[DATA TO USE — start]

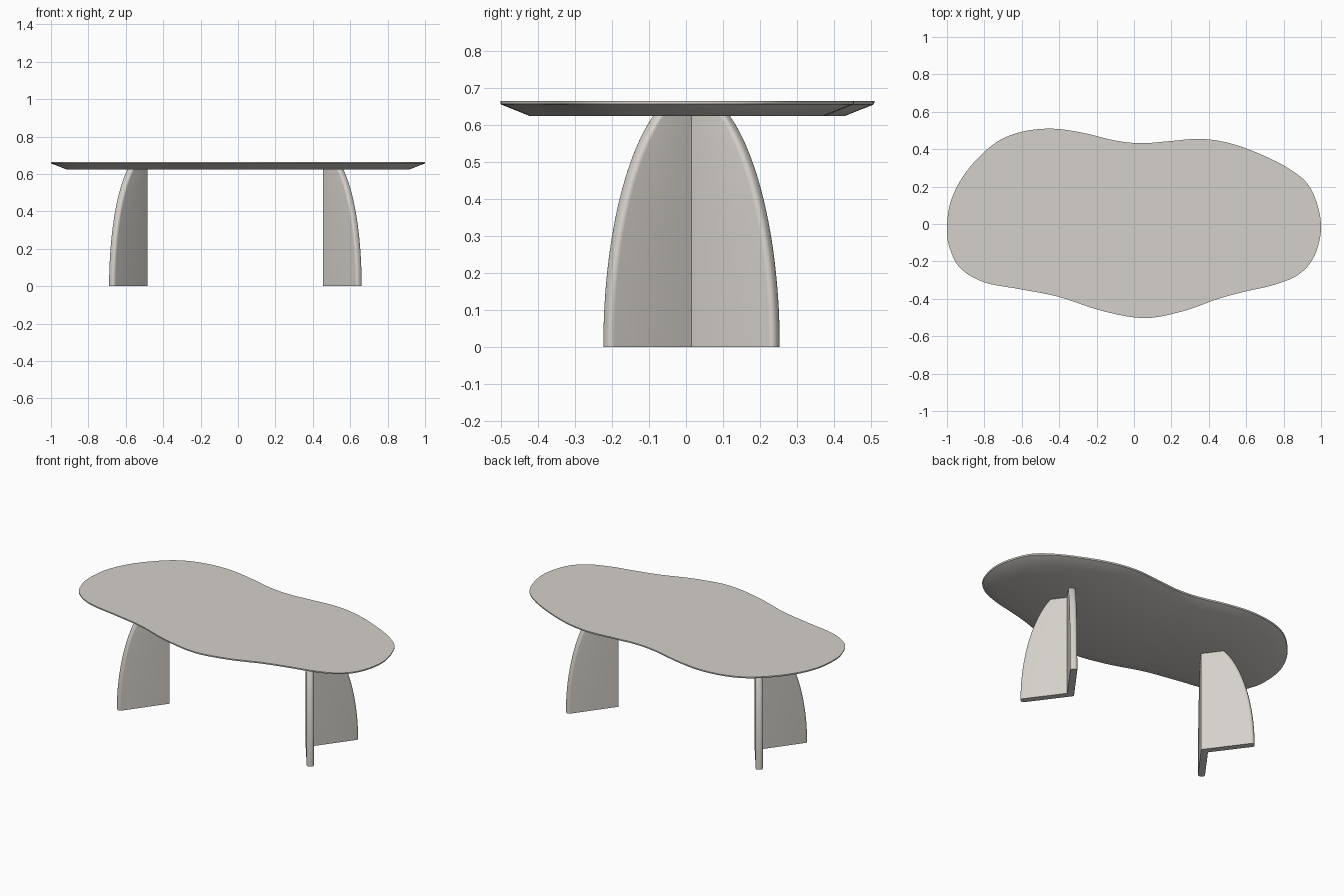
import bpy, bmesh, math
from mathutils import Vector

if "Cube" in bpy.data.objects:
    bpy.data.objects.remove(bpy.data.objects["Cube"])

mat = bpy.data.materials.new("warm grey")
mat.diffuse_color = (0.66, 0.63, 0.59, 1)
mat.use_nodes = True
mat.node_tree.nodes["Principled BSDF"].inputs["Base Color"].default_value = mat.diffuse_color


def loft(name, rings):
    """Closed solid through a stack of rings, bottom to top, each counter-clockwise."""
    bm = bmesh.new()
    rows = [[bm.verts.new(p) for p in r] for r in rings]
    n = len(rows[0])
    for a, b in zip(rows, rows[1:]):
        for i in range(n):
            j = (i + 1) % n
            bm.faces.new((a[i], a[j], b[j], b[i]))
    bm.faces.new(rows[0][::-1])
    bm.faces.new(rows[-1])
    bmesh.ops.recalc_face_normals(bm, faces=bm.faces[:])
    me = bpy.data.meshes.new(name)
    bm.to_mesh(me)
    bm.free()
    me.materials.append(mat)
    ob = bpy.data.objects.new(name, me)
    bpy.context.collection.objects.link(ob)
    bpy.ops.object.select_all(action='DESELECT')
    ob.select_set(True)
    bpy.context.view_layer.objects.active = ob
    bpy.ops.object.shade_smooth_by_angle(angle=math.radians(25))
    return ob


def closed_spline(pts, steps):
    """Catmull-Rom curve through a loop of points."""
    out, n = [], len(pts)
    for i in range(n):
        a, b, c, d = (Vector(pts[(i + k) % n]) for k in (-1, 0, 1, 2))
        for s in range(steps):
            t = s / steps
            out.append(0.5 * (2 * b + (c - a) * t + (2 * a - 5 * b + 4 * c - d) * t * t
                              + (3 * b - a - 3 * c + d) * t ** 3))
    return out


def inset(loop, dist):
    out, n = [], len(loop)
    for i in range(n):
        t = (loop[(i + 1) % n] - loop[i - 1]).normalized()
        out.append(loop[i] + Vector((-t.y, t.x)) * dist)
    return out


# Table top: free-form pebble outline, thin rim, undercut edge
outline = [(-1, -0.03), (-0.98, 0.12), (-0.90, 0.275), (-0.76, 0.42), (-0.62, 0.488),
           (-0.45, 0.51), (-0.28, 0.489), (-0.10, 0.446), (0.04, 0.432), (0.18, 0.442),
           (0.35, 0.455), (0.50, 0.435), (0.66, 0.38), (0.83, 0.295), (0.945, 0.19),
           (1.0, 0.0), (0.965, -0.17), (0.88, -0.27), (0.75, -0.325), (0.60, -0.36),
           (0.45, -0.40), (0.26, -0.467), (0.05, -0.503), (-0.18, -0.462), (-0.40, -0.39),
           (-0.60, -0.35), (-0.80, -0.312), (-0.93, -0.235), (-0.985, -0.13)]
edge = closed_spline(outline[::-1], 5)
loft("table_top", [[(p.x, p.y, z) for p in inset(edge, d)]
                   for z, d in ((0.625, 0.08), (0.656, 0.002), (0.660, 0), (0.665, 0))])

# Legs: two upright panels meeting in a V, outer edges follow an ellipse
THICK, ROUND, LENGTH, ARCH = 0.04, 0.015, 0.304, 0.70
ANGLE = math.radians(36.3)
along = Vector((math.sin(ANGLE), -math.cos(ANGLE)))
across = Vector((math.cos(ANGLE), math.sin(ANGLE)))
# rounded end section: (position across thickness, set-back from the tip)
tip = []
for k in range(5):
    a = math.pi / 2 * k / 4
    tip.append((ROUND * (1 - math.cos(a)), ROUND * (1 - math.sin(a))))
tip += [(THICK - w, b) for w, b in tip[::-1]]


def leg(name, apex_x, side):
    rings = []
    for k in range(25):
        z = 0.63 * k / 24
        length = LENGTH * math.sqrt(1 - (z / ARCH) ** 2)
        wing = [along * (length - b) + across * w for w, b in tip]
        plan = [Vector((0, 0))] + wing + [Vector((THICK / math.cos(ANGLE), 0))]
        plan += [Vector((p.x, -p.y)) for p in wing[::-1]]
        rings.append([(apex_x + side * p.x, 0.015 + p.y, z) for p in plan])
    loft(name, rings)


leg("right_leg", 0.455, 1)
leg("left_leg", -0.483, -1)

[DATA TO USE — finish]

▸ WHAT TO WORK ON: Leave every picture out. Retype the remaining data exactly.

▸ RESULT OF THIS TASK:
import bpy, bmesh, math
from mathutils import Vector

if "Cube" in bpy.data.objects:
    bpy.data.objects.remove(bpy.data.objects["Cube"])

mat = bpy.data.materials.new("warm grey")
mat.diffuse_color = (0.66, 0.63, 0.59, 1)
mat.use_nodes = True
mat.node_tree.nodes["Principled BSDF"].inputs["Base Color"].default_value = mat.diffuse_color


def loft(name, rings):
    """Closed solid through a stack of rings, bottom to top, each counter-clockwise."""
    bm = bmesh.new()
    rows = [[bm.verts.new(p) for p in r] for r in rings]
    n = len(rows[0])
    for a, b in zip(rows, rows[1:]):
        for i in range(n):
            j = (i + 1) % n
            bm.faces.new((a[i], a[j], b[j], b[i]))
    bm.faces.new(rows[0][::-1])
    bm.faces.new(rows[-1])
    bmesh.ops.recalc_face_normals(bm, faces=bm.faces[:])
    me = bpy.data.meshes.new(name)
    bm.to_mesh(me)
    bm.free()
    me.materials.append(mat)
    ob = bpy.data.objects.new(name, me)
    bpy.context.collection.objects.link(ob)
    bpy.ops.object.select_all(action='DESELECT')
    ob.select_set(True)
    bpy.context.view_layer.objects.active = ob
    bpy.ops.object.shade_smooth_by_angle(angle=math.radians(25))
    return ob


def closed_spline(pts, steps):
    """Catmull-Rom curve through a loop of points."""
    out, n = [], len(pts)
    for i in range(n):
        a, b, c, d = (Vector(pts[(i + k) % n]) for k in (-1, 0, 1, 2))
        for s in range(steps):
            t = s / steps
            out.append(0.5 * (2 * b + (c - a) * t + (2 * a - 5 * b + 4 * c - d) * t * t
                              + (3 * b - a - 3 * c + d) * t ** 3))
    return out


def inset(loop, dist):
    out, n = [], len(loop)
    for i in range(n):
        t = (loop[(i + 1) % n] - loop[i - 1]).normalized()
        out.append(loop[i] + Vector((-t.y, t.x)) * dist)
    return out


# Table top: free-form pebble outline, thin rim, undercut edge
outline = [(-1, -0.03), (-0.98, 0.12), (-0.90, 0.275), (-0.76, 0.42), (-0.62, 0.488),
           (-0.45, 0.51), (-0.28, 0.489), (-0.10, 0.446), (0.04, 0.432), (0.18, 0.442),
           (0.35, 0.455), (0.50, 0.435), (0.66, 0.38), (0.83, 0.295), (0.945, 0.19),
           (1.0, 0.0), (0.965, -0.17), (0.88, -0.27), (0.75, -0.325), (0.60, -0.36),
           (0.45, -0.40), (0.26, -0.467), (0.05, -0.503), (-0.18, -0.462), (-0.40, -0.39),
           (-0.60, -0.35), (-0.80, -0.312), (-0.93, -0.235), (-0.985, -0.13)]
edge = closed_spline(outline[::-1], 5)
loft("table_top", [[(p.x, p.y, z) for p in inset(edge, d)]
                   for z, d in ((0.625, 0.08), (0.656, 0.002), (0.660, 0), (0.665, 0))])

# Legs: two upright panels meeting in a V, outer edges follow an ellipse
THICK, ROUND, LENGTH, ARCH = 0.04, 0.015, 0.304, 0.70
ANGLE = math.radians(36.3)
along = Vector((math.sin(ANGLE), -math.cos(ANGLE)))
across = Vector((math.cos(ANGLE), math.sin(ANGLE)))
# rounded end section: (position across thickness, set-back from the tip)
tip = []
for k in range(5):
    a = math.pi / 2 * k / 4
    tip.append((ROUND * (1 - math.cos(a)), ROUND * (1 - math.sin(a))))
tip += [(THICK - w, b) for w, b in tip[::-1]]


def leg(name, apex_x, side):
    rings = []
    for k in range(25):
        z = 0.63 * k / 24
        length = LENGTH * math.sqrt(1 - (z / ARCH) ** 2)
        wing = [along * (length - b) + across * w for w, b in tip]
        plan = [Vector((0, 0))] + wing + [Vector((THICK / math.cos(ANGLE), 0))]
        plan += [Vector((p.x, -p.y)) for p in wing[::-1]]
        rings.append([(apex_x + side * p.x, 0.015 + p.y, z) for p in plan])
    loft(name, rings)


leg("right_leg", 0.455, 1)
leg("left_leg", -0.483, -1)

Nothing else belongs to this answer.